  1. Using Device Orientation in HTML5

    Device orientation is yet another cool feature of HTML5. Device orientation allows a device to detect its physical orientation with respect to gravity. If you’ve ever rotated a smart phone or tablet, and the screen has rotated in response, then you’ve seen device orientation in action. Orientation is measured using three angles – alpha, beta, and gamma – that describe the device’s current position. We can use these angles in HTML5 enabled web apps.

    In this article, we are going to write a simple web app that utilizes device orientation. This app is going to include circular and rectangle shapes whose sizes change according to the values of alpha, beta, and gamma.
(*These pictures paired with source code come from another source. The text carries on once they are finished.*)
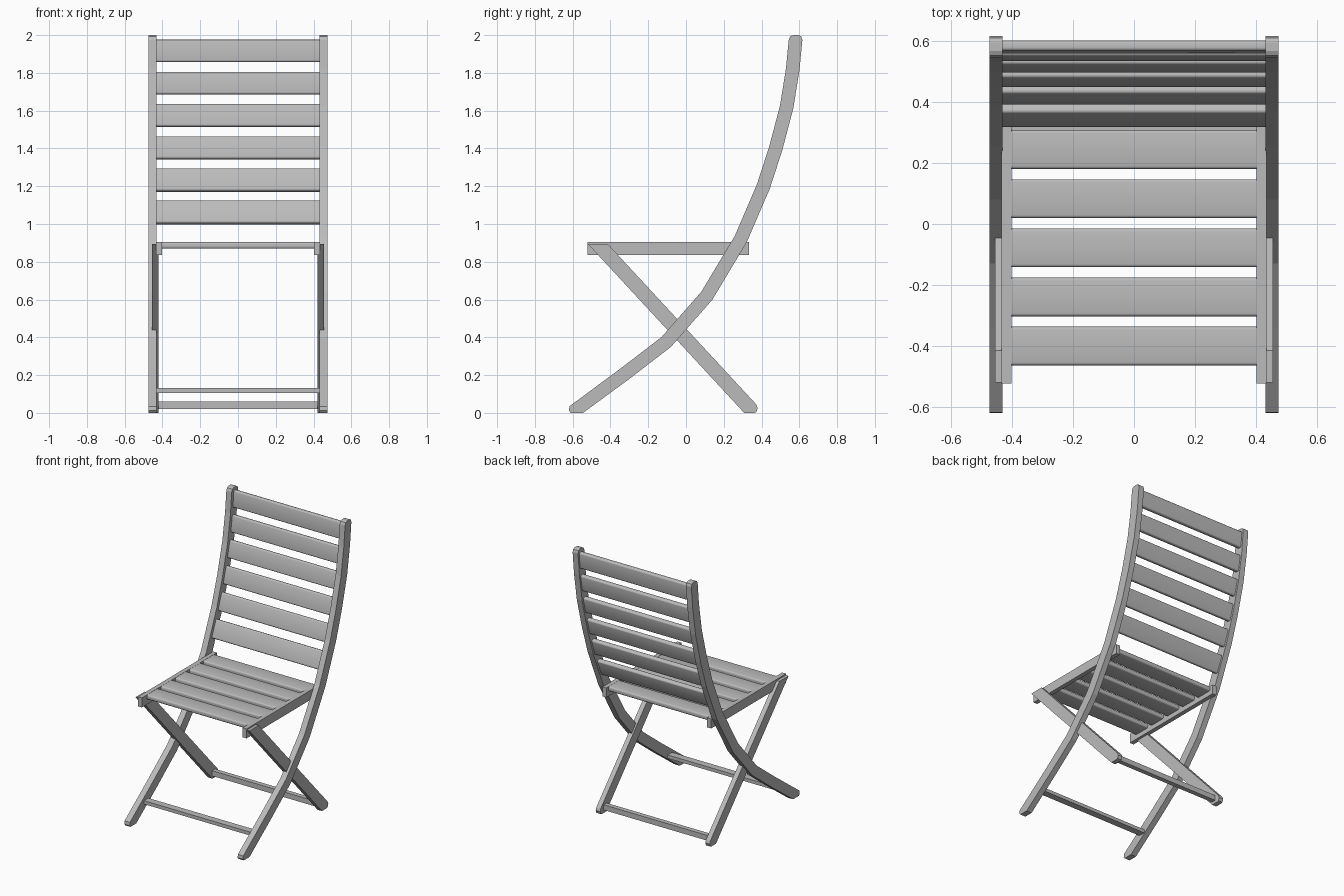
import bpy
import bmesh
import math
from mathutils import Vector

if "Cube" in bpy.data.objects:
    bpy.data.objects.remove(bpy.data.objects["Cube"], do_unlink=True)

grey = bpy.data.materials.new("plain grey")
grey.use_nodes = True
colour = (0.5, 0.5, 0.5, 1)
grey.diffuse_color = colour
grey.node_tree.nodes["Principled BSDF"].inputs["Base Color"].default_value = colour


def finish(bm, name):
    """Turn a bmesh into a grey object."""
    bmesh.ops.recalc_face_normals(bm, faces=bm.faces)
    mesh = bpy.data.meshes.new(name)
    bm.to_mesh(mesh)
    bm.free()
    mesh.materials.append(grey)
    obj = bpy.data.objects.new(name, mesh)
    bpy.context.collection.objects.link(obj)
    return obj


def side_prism(name, outline, x0, x1):
    """Extrude a (y, z) outline across x, once on each side."""
    for side, s in (("left", 1), ("right", -1)):
        bm = bmesh.new()
        face = bm.faces.new([bm.verts.new((s * x0, y, z)) for y, z in outline])
        new = bmesh.ops.extrude_face_region(bm, geom=[face])["geom"]
        moved = [v for v in new if isinstance(v, bmesh.types.BMVert)]
        bmesh.ops.translate(bm, verts=moved, vec=(s * (x1 - x0), 0, 0))
        finish(bm, f"{side}_{name}")


def bar(name, half_width, y, z, depth, height, tilt=0, rounding=0):
    """Crosswise bar, optionally tilted about x, with rounded long edges."""
    bm = bmesh.new()
    bmesh.ops.create_cube(bm, size=1)
    bmesh.ops.scale(bm, verts=bm.verts, vec=(2 * half_width, depth, height))
    if rounding:
        long_edges = [e for e in bm.edges
                      if abs(e.verts[0].co.x - e.verts[1].co.x) > half_width]
        bmesh.ops.bevel(bm, geom=long_edges, offset=rounding, segments=3,
                        profile=0.5, affect='EDGES')
    obj = finish(bm, name)
    obj.location = (0, y, z)
    obj.rotation_euler.x = tilt
    if rounding:
        bpy.ops.object.select_all(action='DESELECT')
        obj.select_set(True)
        bpy.context.view_layer.objects.active = obj
        bpy.ops.object.shade_smooth_by_angle(angle=math.radians(40))
    return obj


# Centreline of the curved side frame, as (y, z)
spine = [Vector(p) for p in (
    (-0.59, 0.025), (-0.32, 0.21), (-0.105, 0.375), (0.11, 0.62), (0.29, 0.92),
    (0.41, 1.2), (0.475, 1.4), (0.533, 1.62), (0.565, 1.82), (0.58, 1.98))]


def spine_y(z):
    for a, b in zip(spine, spine[1:]):
        if z <= b.y:
            return a.x + (b.x - a.x) * (z - a.y) / (b.y - a.y)
    return spine[-1].x


def offset(i, d):
    tangent = (spine[i + 1] - spine[i]).normalized() + (spine[i] - spine[i - 1]).normalized()
    tangent.normalize()
    return spine[i] + d * Vector((-tangent.y, tangent.x))


# Curved side frames with trimmed feet and rounded tops
half = 0.036
inner = range(1, len(spine) - 1)
front_edge = [tuple(offset(i, half)) for i in inner]
back_edge = [tuple(offset(i, -half)) for i in reversed(inner)]
foot = [(-0.545, 0), (-0.61, 0), (-0.62, 0.012), (-0.617, 0.035)]
crown = [(0.544, 1.975), (0.552, 1.993), (0.567, 2.0),
         (0.595, 2.0), (0.61, 1.993), (0.616, 1.975)]
side_prism("curved_frame", foot + front_edge + crown + back_edge, 0.431, 0.474)

# Straight crossing legs
side_prism("straight_leg", [
    (-0.52, 0.895), (-0.415, 0.895), (0.372, 0.045), (0.38, 0.025),
    (0.372, 0.004), (0.36, 0), (0.308, 0)], 0.42, 0.455)

# Seat side rails
side_prism("seat_rail", [
    (-0.522, 0.836), (0.334, 0.836), (0.334, 0.905), (-0.522, 0.905)], 0.402, 0.434)

# Seat slats
for i in range(5):
    bar(f"seat_slat_{i + 1}", 0.404, -0.4 + 0.161 * i, 0.887, 0.127, 0.034, rounding=0.01)

# Backrest slats following the curve
for i in range(6):
    low = 1.0 + 0.171 * i
    high = low + 0.122
    rise, run = high - low, spine_y(high) - spine_y(low)
    tilt = -math.atan2(run, rise)
    middle = (spine_y(low) + spine_y(high)) / 2 + 0.006
    bar(f"back_slat_{i + 1}", 0.433, middle, (low + high) / 2,
        0.034, math.hypot(rise, run) - 0.004, tilt, 0.01)

# Lower stretchers
bar("front_stretcher", 0.433, -0.432, 0.118, 0.05, 0.025)
bar("rear_stretcher", 0.425, 0.322, 0.04, 0.034, 0.038)
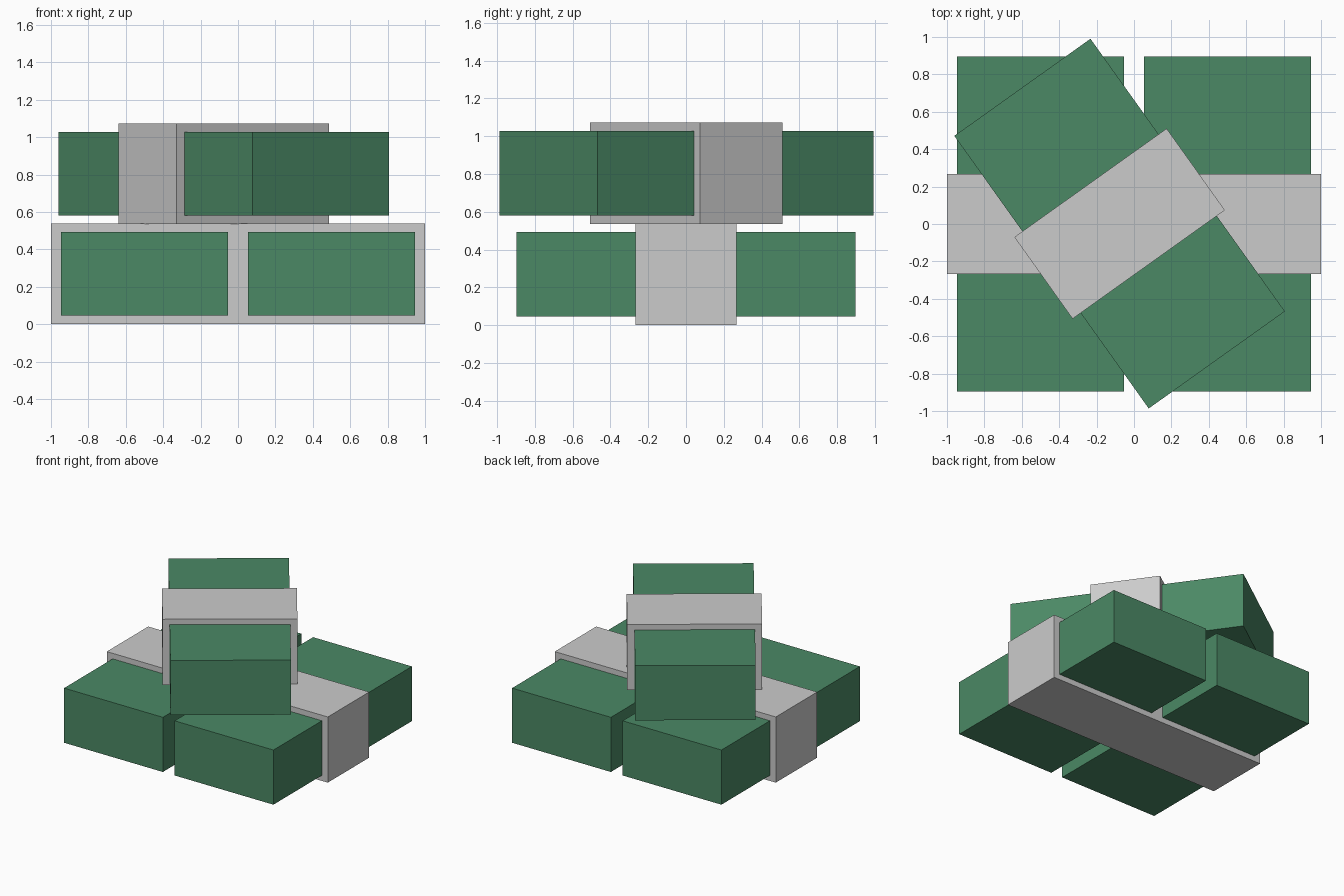
import bpy
from math import radians

if "Cube" in bpy.data.objects:
    bpy.data.objects.remove(bpy.data.objects["Cube"])

green = bpy.data.materials.new("green")
green.diffuse_color = (0.07, 0.25, 0.13, 1)
green.use_nodes = True
green.node_tree.nodes["Principled BSDF"].inputs["Base Color"].default_value = green.diffuse_color


def box(name, size, loc, angle=0, mat=None):
    bpy.ops.mesh.primitive_cube_add(size=1, location=loc, rotation=(0, 0, radians(angle)))
    ob = bpy.context.object
    ob.name = name
    ob.scale = size
    bpy.ops.object.transform_apply(location=False, rotation=False, scale=True)
    if mat:
        ob.data.materials.append(mat)


# Each bundle is a long green block wrapped by a wider grey band
def bundle(name, x, y, z, angle=0):
    box(name + "_block", (0.894, 1.79, 0.447), (x, y, z), angle, green)
    box(name + "_band", (1.0, 0.536, 0.537), (x, y, z), angle)


# Two bundles side by side on the ground
bundle("lower_left", -0.5, 0, 0.269)
bundle("lower_right", 0.5, 0, 0.269)

# Turned bundle resting on top
bundle("upper", -0.077, 0.002, 0.804, 35.5)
The following two screenshots illustrate the behavior of our example app depending on orientation. Don’t worry if you don’t understand what the angles mean, as you’ll learn along the way.

    Screenshot One
    Screenshot Two
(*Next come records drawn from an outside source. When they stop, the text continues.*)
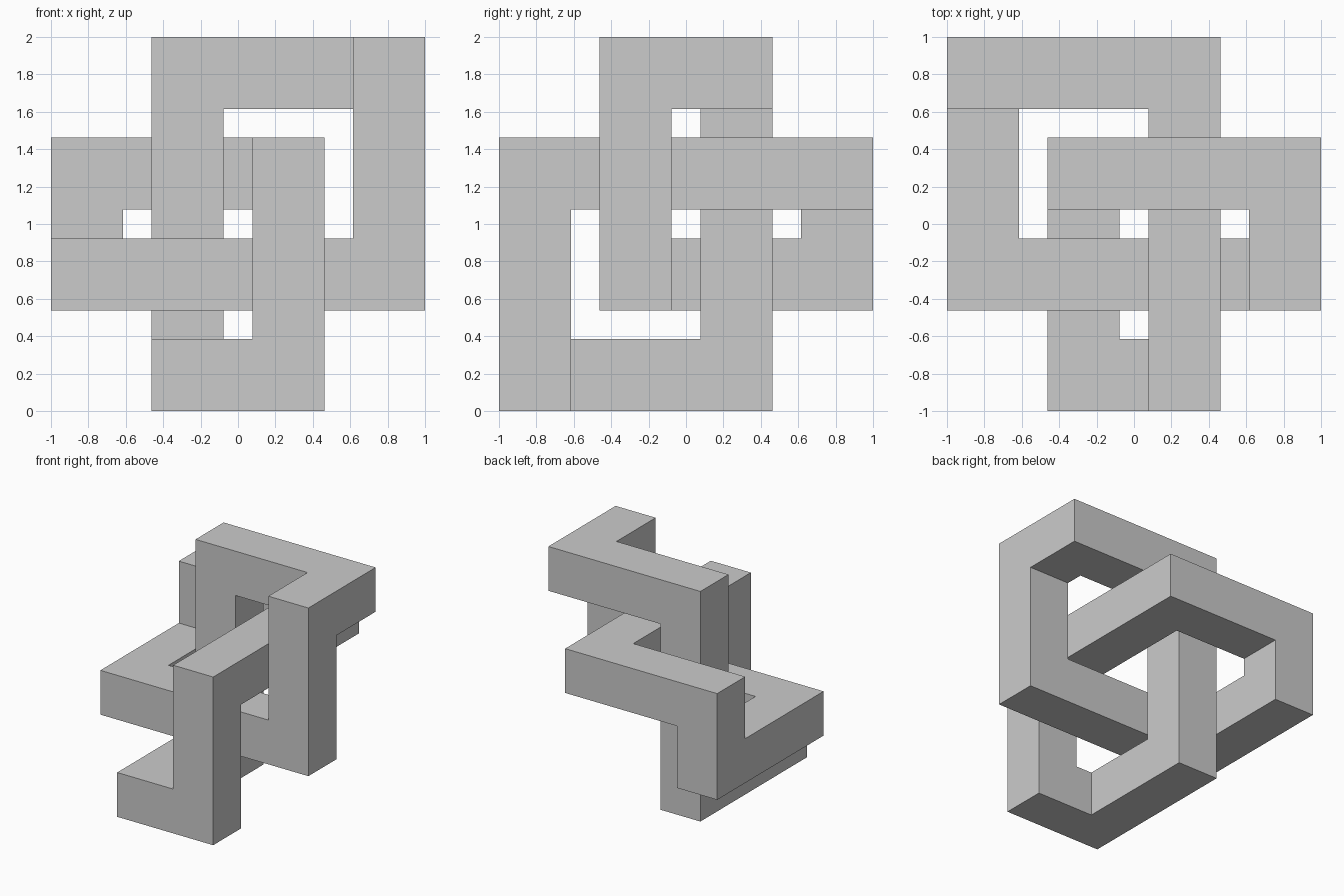
import bpy
import bmesh
import math
from mathutils import Vector

cube = bpy.data.objects.get("Cube")
if cube:
    bpy.data.objects.remove(cube, do_unlink=True)

HALF = 0.1925               # half the bar thickness
STEP = (1 - HALF) / 1.5     # spacing of the four grid levels

# One third of the knot's centre line, on grid levels 0 to 3
third = [(1, 2, 3), (3, 2, 3), (3, 1, 3), (3, 1, 1)]
points = [(Vector(p) - Vector((1.5, 1.5, 1.5))) * STEP for p in third]


def turn(p):
    """Third of a turn about the cube diagonal."""
    return Vector((-p.z, p.x, -p.y))


path = list(points)
for _ in range(2):
    points = [turn(p) for p in points]
    path += points
count = len(path)

# Mitred square ring at every corner
bm = bmesh.new()
rings = []
for i, p in enumerate(path):
    d_in = (p - path[i - 1]).normalized()
    d_out = (path[(i + 1) % count] - p).normalized()
    side, mitre = d_in.cross(d_out), d_in - d_out
    rings.append([bm.verts.new(p + HALF * (a * side + b * mitre))
                  for a in (-1, 1) for b in (-1, 1)])


def sorted_ring(ring, centre, axis):
    """Ring vertices in order of angle around the bar axis."""
    u = Vector((axis.y, axis.z, axis.x))
    v = axis.cross(u)
    return sorted(ring, key=lambda w: math.atan2((w.co - centre).dot(v),
                                                 (w.co - centre).dot(u)))


# Straight bars between neighbouring rings
for i in range(count):
    j = (i + 1) % count
    axis = (path[j] - path[i]).normalized()
    start = sorted_ring(rings[i], path[i], axis)
    end = sorted_ring(rings[j], path[j], axis)
    for k in range(4):
        n = (k + 1) % 4
        bm.faces.new((start[k], start[n], end[n], end[k]))

bmesh.ops.recalc_face_normals(bm, faces=bm.faces)
# Stand the knot on the ground
bmesh.ops.translate(bm, verts=bm.verts, vec=(0, 0, 1))

mesh = bpy.data.meshes.new("square_bar_knot")
bm.to_mesh(mesh)
bm.free()

grey = bpy.data.materials.new("light_grey")
grey.use_nodes = True
colour = (0.6, 0.6, 0.6, 1)
grey.diffuse_color = colour
grey.node_tree.nodes["Principled BSDF"].inputs["Base Color"].default_value = colour
mesh.materials.append(grey)

knot = bpy.data.objects.new("square_bar_knot", mesh)
bpy.context.collection.objects.link(knot)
    Browser Compatibility

    Before using the device orientation API, you need to make sure your browser supports it. You can easily check Can I Use.com to determine if your browser supports this API. However, your users are unlikely to do this, so you need to build something into your code. The following code can be used to dynamically detect support for the device orientation API.

    [js]
    if (window.DeviceOrientationEvent) {
    // Our browser supports DeviceOrientation
    } else {
    console.log(“Sorry, your browser doesn’t support Device Orientation”);
    }
    [/js]

    Getting Started

    Let’s begin by creating a skeleton HTML file that will hold our application. Notice the use of a canvas element, which will hold our shapes. The script element detects whether or not the user’s browser supports device orientation. If it does, then we add a deviceorientation event listener – more on this in a below.

    [html]
    < !DOCTYPE html>







    [/html]

    The deviceorientation Event

    The deviceorientation event, which our code is listening for, is fired when the device orientation changes. When this event is fired, our event handler, deviceOrientationListener() is invoked. A DeviceOrientationEvent object is the only argument passed to our handler. The previously mentioned alpha, beta, and gamma angles are defined as properties of the DeviceOrientationEvent. Before moving on, it’s time to learn more about these mysterious angles.

    The Alpha, Beta, and Gamma Angles

    Before explaining what each of the angles represents, we need to define the space in which they exist. The following image, courtesy of Mozilla, shows the 3D coordinate system used on mobile devices.

    Axes